This book is fast paced and hilarious. The humor is so clever and dry. I love the relationship between the twins; it may seem that Jillian is the brains of the pair but don’t count Billy out, he has a few tricks up his sleeve! Jenkins’ art is very cool and compliments the story well. Though they aren’t color illustrations, they add an extra element to the story and might convince reluctant readers to pick up the book!

Good Crooks is a beginning chapter series and beginning chapter books are great transitional books for kids who are becoming more confident in their reading yet aren’t quite ready for longer chapter books. This is the first in a series and I highly recommend it for a family read-aloud and for young readers who love humor and unconventional stories…oh and crazy monkeys. There are even activities in the back of the book! If you get hooked on Good Crooks (trust me, you will), be sure to check out the next two books in the series, Dog Gone! and Sniff a Skunk!

Recommended for: 1st/2nd Grade and up
Great for: Siblings, Friendship, Twins, Humor, Animals, Adventure, Read Aloud
Book Info: Good Crooks: Missing Monkey! by Mary Amato/Illustrated by Ward Jenkins2014 Egmont USA, ISBN: 9781606845097

Outside Over There

Image Credit: HarperCollins, Maurice Sendak

Image Credit: HarperCollins, Maurice Sendak

Happy Halloween!

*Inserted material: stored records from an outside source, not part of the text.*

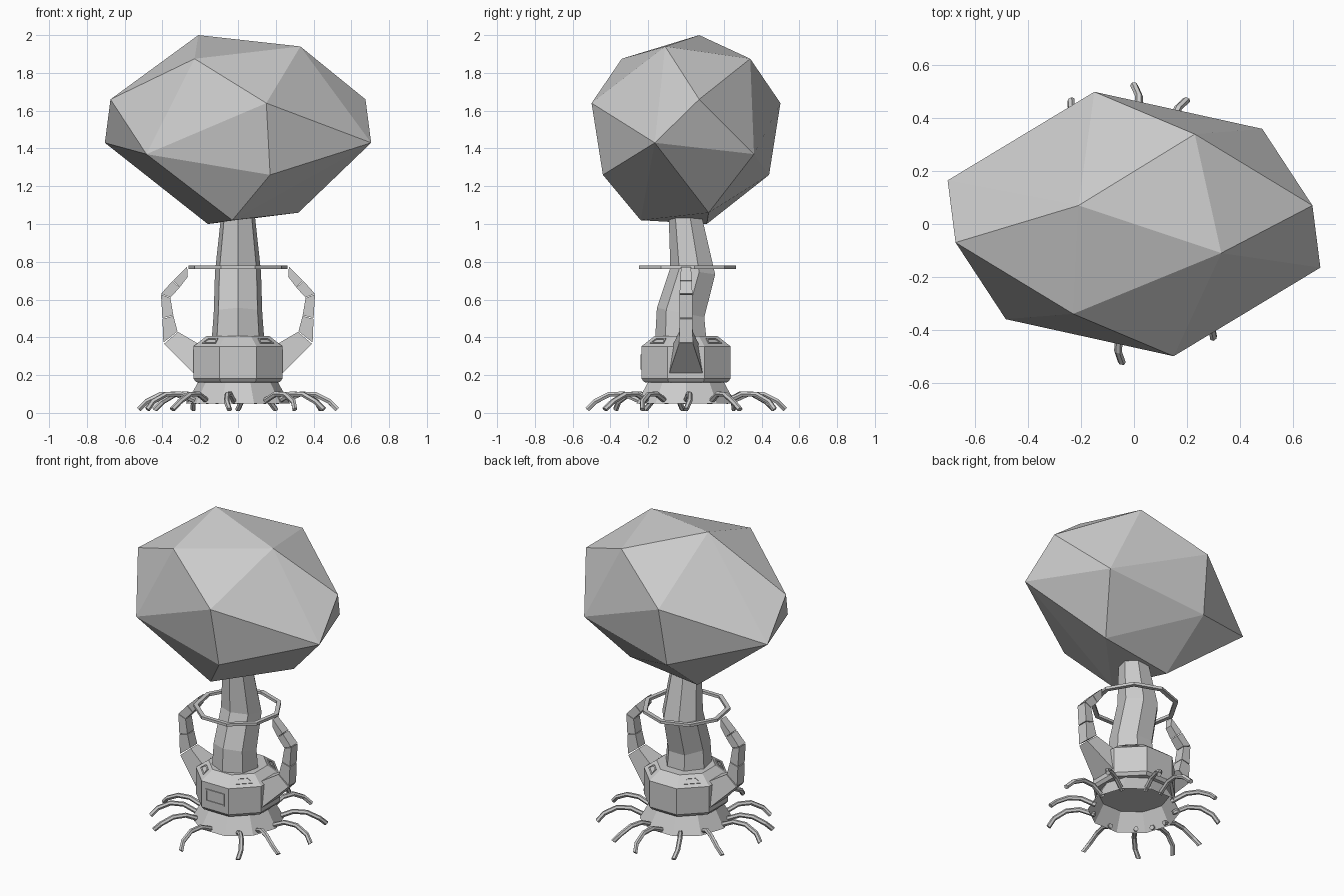
import bpy, bmesh, math
from math import sin, cos, pi, radians
from mathutils import Vector, Matrix

if "Cube" in bpy.data.objects:
    bpy.data.objects.remove(bpy.data.objects["Cube"])


def finish(name, bm):
    bmesh.ops.recalc_face_normals(bm, faces=bm.faces)
    me = bpy.data.meshes.new(name)
    bm.to_mesh(me)
    bm.free()
    ob = bpy.data.objects.new(name, me)
    bpy.context.collection.objects.link(ob)
    return ob


def ngon(n, r, z, y=0, start=0.0, tilt=0.0):
    pts = []
    for i in range(n):
        a = start + 2 * pi * i / n
        dy = r * sin(a)
        pts.append((r * cos(a), y + dy, z + tilt * dy))
    return pts


def loft(name, rings, caps=(True, True), closed=False, bm=None):
    """Skin a sequence of equal-sized point rings."""
    own = bm is None
    bm = bm or bmesh.new()
    vs = [[bm.verts.new(p) for p in r] for r in rings]
    n = len(vs[0])
    pairs = list(zip(vs, vs[1:])) + ([(vs[-1], vs[0])] if closed else [])
    for a, b in pairs:
        for i in range(n):
            j = (i + 1) % n
            bm.faces.new((a[i], a[j], b[j], b[i]))
    if caps[0]:
        bm.faces.new(vs[0])
    if caps[1]:
        bm.faces.new(vs[-1])
    if own:
        return finish(name, bm)


# Faceted canopy: hull of half-turn symmetric corners plus top and bottom ones
half = [(.23, .34, 1.875), (-.15, .50, 1.64), (.675, .07, 1.66),
        (.705, -.165, 1.43), (.485, .36, 1.37), (.17, -.44, 1.26)]
canopy_pts = half + [(-x, -y, z) for x, y, z in half]
canopy_pts += [(-.21, .07, 2.0), (.33, -.11, 1.94),
               (-.03, -.24, 1.02), (-.16, .11, 1.0), (.32, .12, 1.06)]
bm = bmesh.new()
for p in canopy_pts:
    bm.verts.new(p)
bmesh.ops.convex_hull(bm, input=bm.verts)
finish("canopy", bm)

# Bent trunk
loft("trunk", [ngon(7, r, z, y, -pi / 2, t) for z, y, r, t in
               [(.36, -.02, .145, 0), (.53, -.022, .132, -.2),
                (.75, .042, .125, -.15), (1.06, -.002, .09, 0)]])

# Octagonal body with sloped shoulder (radii given as apothems)
k = 1 / cos(pi / 8)
loft("body", [ngon(8, a * k, z, 0, pi / 8) for a, z in
              [(.20, .16), (.222, .163), (.236, .182), (.236, .352), (.165, .408)]])

# Open flared skirt under the body
loft("skirt", [ngon(10, r, z) for r, z in [(.275, .05), (.208, .168)]],
     caps=(False, False))

# Flat nine-sided ring around the trunk
prof = [(.238, .763), (.265, .763), (.265, .78), (.238, .78)]
ring_rings = []
for i in range(9):
    a = pi / 2 + 2 * pi * i / 9
    ring_rings.append([(r * cos(a), r * sin(a), z) for r, z in prof])
loft("trunk_ring", ring_rings, caps=(False, False), closed=True)

# Jointed side arms: stations of outer point, inner point, outer and inner half width
stations = [((.20, .175), (.20, .36), .10, .07),
            ((.395, .37), (.32, .43), .036, .036),
            ((.40, .50), (.342, .515), .035, .034),
            ((.408, .63), (.358, .61), .034, .032),
            ((.345, .70), (.308, .665), .031, .029),
            ((.268, .775), (.265, .722), .026, .024)]


def section(s, sx):
    (ox, oz), (ix, iz), ow, iw = s
    return [Vector((sx * ox, -ow, oz)), Vector((sx * ox, ow, oz)),
            Vector((sx * ix, iw, iz)), Vector((sx * ix, -iw, iz))]


for side, sx in (("left", -1), ("right", 1)):
    bm = bmesh.new()
    for i in range(5):
        a, b = section(stations[i], sx), section(stations[i + 1], sx)
        gap = .02 if i else 0
        loft("", [[p.lerp(q, gap) for p, q in zip(a, b)],
                  [p.lerp(q, .98) for p, q in zip(a, b)]], bm=bm)
    finish("arm_" + side, bm)


# Thin raised frames on the body
def frame(name, w_low, w_high, h, t, border, matrix):
    loops = []
    for inset, z in [(0, -.01), (0, t), (border, t), (border, t * .2)]:
        wl, wh, hh = w_low / 2 - inset, w_high / 2 - inset, h / 2 - inset
        loops.append([matrix @ Vector(p) for p in
                      [(-wl, -hh, z), (wl, -hh, z), (wh, hh, z), (-wh, hh, z)]])
    loft(name, loops)


frame("front_panel", .135, .135, .08, .006, .008,
      Matrix.Translation((0, -.236, .27)) @ Matrix.Rotation(pi / 2, 4, 'X'))
slope = math.atan2(.056, .071)
for i in range(4):
    frame(f"shoulder_vent_{i + 1}", .10, .07, .042, .005, .008,
          Matrix.Rotation(pi / 4 + i * pi / 2, 4, 'Z')
          @ Matrix.Translation((0, -.2, .38)) @ Matrix.Rotation(slope, 4, 'X'))

# Arching roots spread around the skirt
root_path = [(.24, .06), (.33, .10), (.41, .098), (.485, .06), (.525, .018)]
for n, deg in enumerate([0, 33, 67, 90, 117, 150, 182, 204, 227, 265, 305, 333]):
    a = radians(deg)
    reach = 1 - .03 * (n % 3 == 2)
    bend = .05 * (-1) ** n
    rings = []
    for i, (r, z) in enumerate(root_path):
        p0 = Vector(root_path[max(i - 1, 0)])
        p1 = Vector(root_path[min(i + 1, 4)])
        d = (p1 - p0).normalized()
        th = a + bend * (i / 4) * (1 - i / 4) * 4
        pts = []
        for j in range(6):
            u = 2 * pi * j / 6
            s, v = .015 * cos(u), .015 * sin(u)
            rr = r * reach - v * d.y
            pts.append((rr * cos(th) - s * sin(th), rr * sin(th) + s * cos(th),
                        max(0, z + v * d.x)))
        rings.append(pts)
    loft(f"root_{n + 1}", rings)
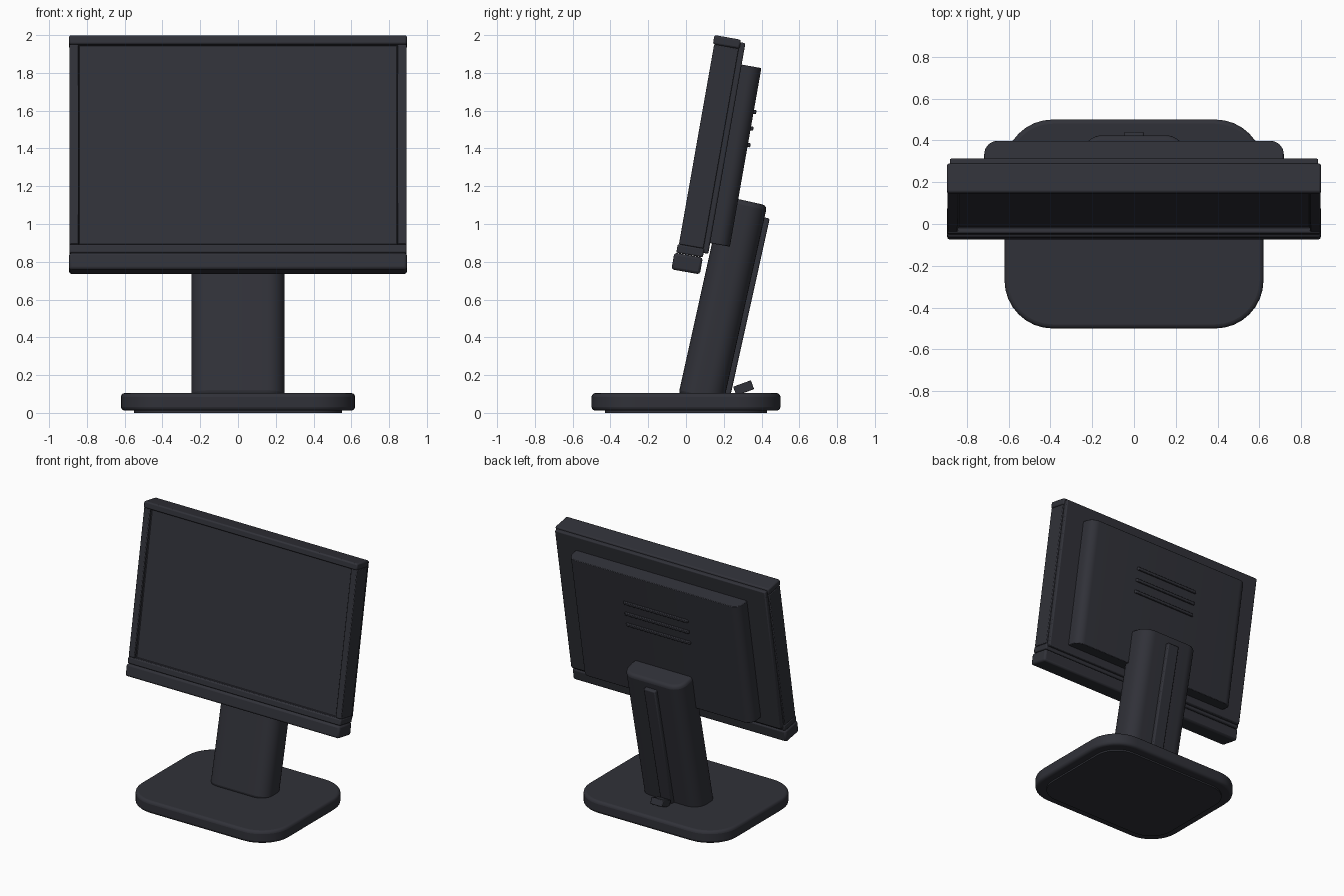
import bpy, bmesh
from math import radians, sin, cos, pi
from mathutils import Matrix

cube = bpy.data.objects.get("Cube")
if cube:
    bpy.data.objects.remove(cube, do_unlink=True)


def material(name, color):
    m = bpy.data.materials.new(name)
    m.use_nodes = True
    m.diffuse_color = color
    m.node_tree.nodes["Principled BSDF"].inputs["Base Color"].default_value = color
    return m


CHARCOAL = material("charcoal plastic", (0.03, 0.031, 0.04, 1))
PANEL_TILT, STAND_TILT = radians(10), radians(12.5)


def outline(x, y, front, back, steps=8):
    """Rectangle with its own corner radius for the front and back edges."""
    corners = [(x[1], y[1], back), (x[0], y[1], back), (x[0], y[0], front), (x[1], y[0], front)]
    points = []
    for i, (cx, cy, r) in enumerate(corners):
        sx, sy = (1 if cx == x[1] else -1), (1 if cy == y[1] else -1)
        for s in range(steps + 1 if r else 1):
            a = (i + s / steps) * pi / 2
            points.append((cx - sx * r + r * cos(a), cy - sy * r + r * sin(a)) if r else (cx, cy))
    return points


def slab(name, x, y, z, tilt=0, front=0, back=0, bevel=0.006, segments=2):
    """Extrude an outline upward, tilt it backward about the x axis, soften edges."""
    bm = bmesh.new()
    base = bm.faces.new([bm.verts.new((px, py, z[0])) for px, py in outline(x, y, front, back)])
    top = bmesh.ops.extrude_face_region(bm, geom=[base])["geom"]
    bmesh.ops.translate(bm, vec=(0, 0, z[1] - z[0]),
                        verts=[v for v in top if isinstance(v, bmesh.types.BMVert)])
    bmesh.ops.recalc_face_normals(bm, faces=bm.faces)
    return finish(name, bm, tilt, bevel, segments)


def finish(name, bm, tilt, bevel, segments):
    bm.transform(Matrix.Rotation(-tilt, 4, 'X'))
    mesh = bpy.data.meshes.new(name)
    bm.to_mesh(mesh)
    bm.free()
    ob = bpy.data.objects.new(name, mesh)
    bpy.context.collection.objects.link(ob)
    mesh.materials.append(CHARCOAL)
    if bevel:
        mod = ob.modifiers.new("soft edges", 'BEVEL')
        mod.width, mod.segments, mod.angle_limit = bevel, segments, radians(40)
    bpy.ops.object.select_all(action='DESELECT')
    ob.select_set(True)
    bpy.context.view_layer.objects.active = ob
    bpy.ops.object.shade_smooth_by_angle(angle=radians(35))
    return ob


# Base and its foot pad
slab("base", (-.62, .62), (-.5, .5), (.012, .105), front=.23, back=.23, bevel=.02, segments=3)
slab("foot_pad", (-.55, .55), (-.43, .43), (0, .02), front=.18, back=.18, bevel=0)

# Leaning column with a raised cable strip and a release catch
slab("column", (-.247, .247), (-.06, .182), (.085, 1.165), STAND_TILT, .095, .095, .025, 3)
slab("cable_strip", (-.048, .048), (.15, .21), (.07, 1.1), STAND_TILT, bevel=.008)
catch = slab("catch", (-.05, .05), (-.05, .05), (-.025, .025), radians(-20), bevel=.005)
catch.location = (0, .305, .132)

# Screen panel: recessed display between two side posts
bm = bmesh.new()
bmesh.ops.create_cube(bm, size=1, matrix=Matrix.Translation((0, -.118, 1.41))
                      @ Matrix.Diagonal((1.69, .116, 1.08, 1)))
glass = min(bm.faces, key=lambda f: f.calc_center_median().y)
bmesh.ops.inset_region(bm, faces=[glass], thickness=.01, depth=-.008)
finish("display", bm, PANEL_TILT, 0, 1)
for side, x in (("left", (.843, .893)), ("right", (-.893, -.843))):
    slab(side + "_post", x, (-.192, -.06), (.873, 1.947), PANEL_TILT, bevel=.005)

# Horizontal frame bars
slab("top_cap", (-.895, .895), (-.199, -.056), (1.947, 1.996), PANEL_TILT, bevel=.01)
slab("lower_bar", (-.893, .893), (-.198, -.055), (.826, .873), PANEL_TILT, bevel=.008)
slab("chin", (-.895, .895), (-.208, -.055), (.735, .825), PANEL_TILT, bevel=.014)

# Back plate, rear housing and vent ribs
slab("back_plate", (-.882, .882), (-.07, -.03), (.85, 1.982), PANEL_TILT, bevel=.008)
slab("rear_housing", (-.717, .717), (-.04, .076), (.907, 1.867), PANEL_TILT, back=.065, bevel=.004)
for i in range(3):
    slab(f"vent_rib_{i + 1}", (-.27, .27), (.06, .09), (1.443 + i * .089, 1.465 + i * .089),
         PANEL_TILT, back=.012, bevel=.004)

Ah, such a delightfully creepy holiday deserves an equally creepy book review. Today I’ll discuss Maurice Sendak’s 1982 Caldecott Award winning book, Outside Over There. Let me just put this out there, I like Maurice Sendak but I think Where the Wild Things Are is a bit overrated. I like many of his other books much more, including this one. The color palate is very muted and his style is more realistic. There’s a lot going on in the detailed illustrations and they are very fantastical.

In Outside Over There, little Ida’s dad goes away to sea and leaves his family to fend for themselves. While Ida’s mother looks forlorn and sits in her arbor daydreaming, Ida takes care of business. She plays her wonder horn to soothe her baby sister but she doesn’t watch her carefully. Two goblins sneak through the window and steal her sister, leaving a baby of ice. Ida goes “beast mode” and sets off to find her sister BUT she goes through the window backwards and falls into…outside over there. Creepy right?

The writing of this book is very beautifully done; there’s some rhyme and it is reminiscent of classic western literature like Grimm’s Fairy Tales. Outside Over There isn’t for everyone but it’s definitely worth a read and a look, especially if you are a fan of Sendak’s work.

Recommended for: All ages (with caution due to kidnapping/creepy goblins)
Great for: Creepy Tales, Sisterhood
Book Info: Outside Over There by Maurice Sendak, 1981 HarperCollins, ISBN: 9780060255237